▸ Description of the task
Filter the entries down to the lines holding "append", then copy those lines.

+++ Given information +++

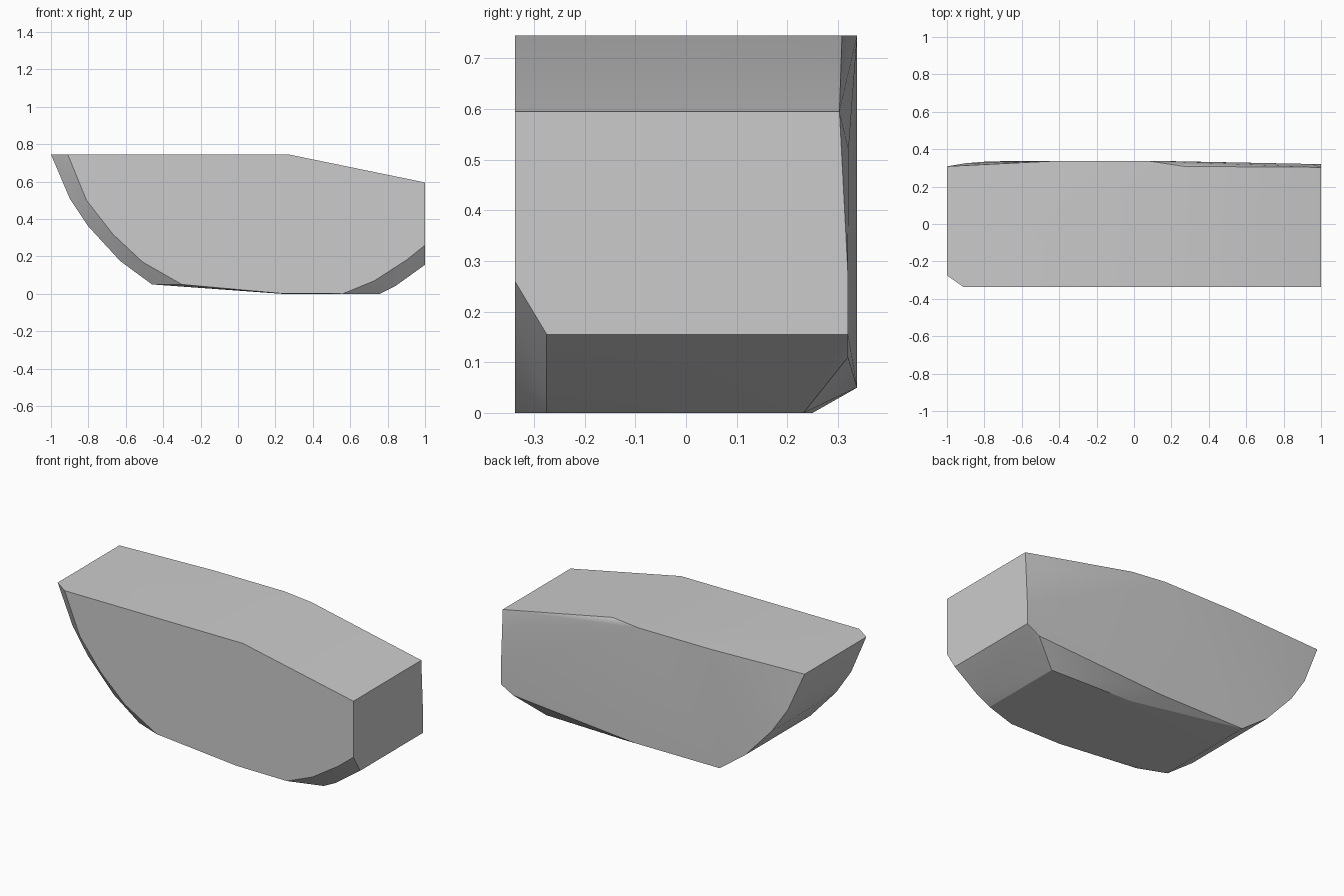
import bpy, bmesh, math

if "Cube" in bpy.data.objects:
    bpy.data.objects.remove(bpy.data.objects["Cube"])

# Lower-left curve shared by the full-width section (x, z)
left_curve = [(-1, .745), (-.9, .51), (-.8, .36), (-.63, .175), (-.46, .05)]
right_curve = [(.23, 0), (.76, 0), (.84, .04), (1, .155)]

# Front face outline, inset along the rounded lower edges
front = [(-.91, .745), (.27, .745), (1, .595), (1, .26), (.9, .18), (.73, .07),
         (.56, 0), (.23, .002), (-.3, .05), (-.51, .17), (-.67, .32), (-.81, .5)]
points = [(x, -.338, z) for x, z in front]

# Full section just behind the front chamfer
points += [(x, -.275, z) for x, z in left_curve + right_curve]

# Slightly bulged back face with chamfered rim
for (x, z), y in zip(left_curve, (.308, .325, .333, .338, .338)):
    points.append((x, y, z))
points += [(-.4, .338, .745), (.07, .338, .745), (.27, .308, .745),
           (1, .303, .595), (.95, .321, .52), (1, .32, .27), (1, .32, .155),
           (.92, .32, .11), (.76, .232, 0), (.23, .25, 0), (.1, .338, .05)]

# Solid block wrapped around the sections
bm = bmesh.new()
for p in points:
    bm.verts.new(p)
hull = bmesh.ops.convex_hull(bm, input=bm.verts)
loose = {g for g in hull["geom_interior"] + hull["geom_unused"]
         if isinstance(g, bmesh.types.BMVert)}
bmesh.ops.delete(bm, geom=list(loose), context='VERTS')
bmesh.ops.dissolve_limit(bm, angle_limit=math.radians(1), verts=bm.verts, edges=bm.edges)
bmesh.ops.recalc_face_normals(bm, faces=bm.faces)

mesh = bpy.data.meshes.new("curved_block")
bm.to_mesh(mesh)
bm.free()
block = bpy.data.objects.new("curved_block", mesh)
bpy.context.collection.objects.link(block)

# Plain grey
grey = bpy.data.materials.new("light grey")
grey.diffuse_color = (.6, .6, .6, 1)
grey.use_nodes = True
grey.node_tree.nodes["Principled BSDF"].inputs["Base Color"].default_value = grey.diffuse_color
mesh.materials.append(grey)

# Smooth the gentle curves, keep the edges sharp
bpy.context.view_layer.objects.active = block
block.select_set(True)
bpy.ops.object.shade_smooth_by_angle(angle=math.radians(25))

+++

▸ Result of this task
    points.append((x, y, z))
mesh.materials.append(grey)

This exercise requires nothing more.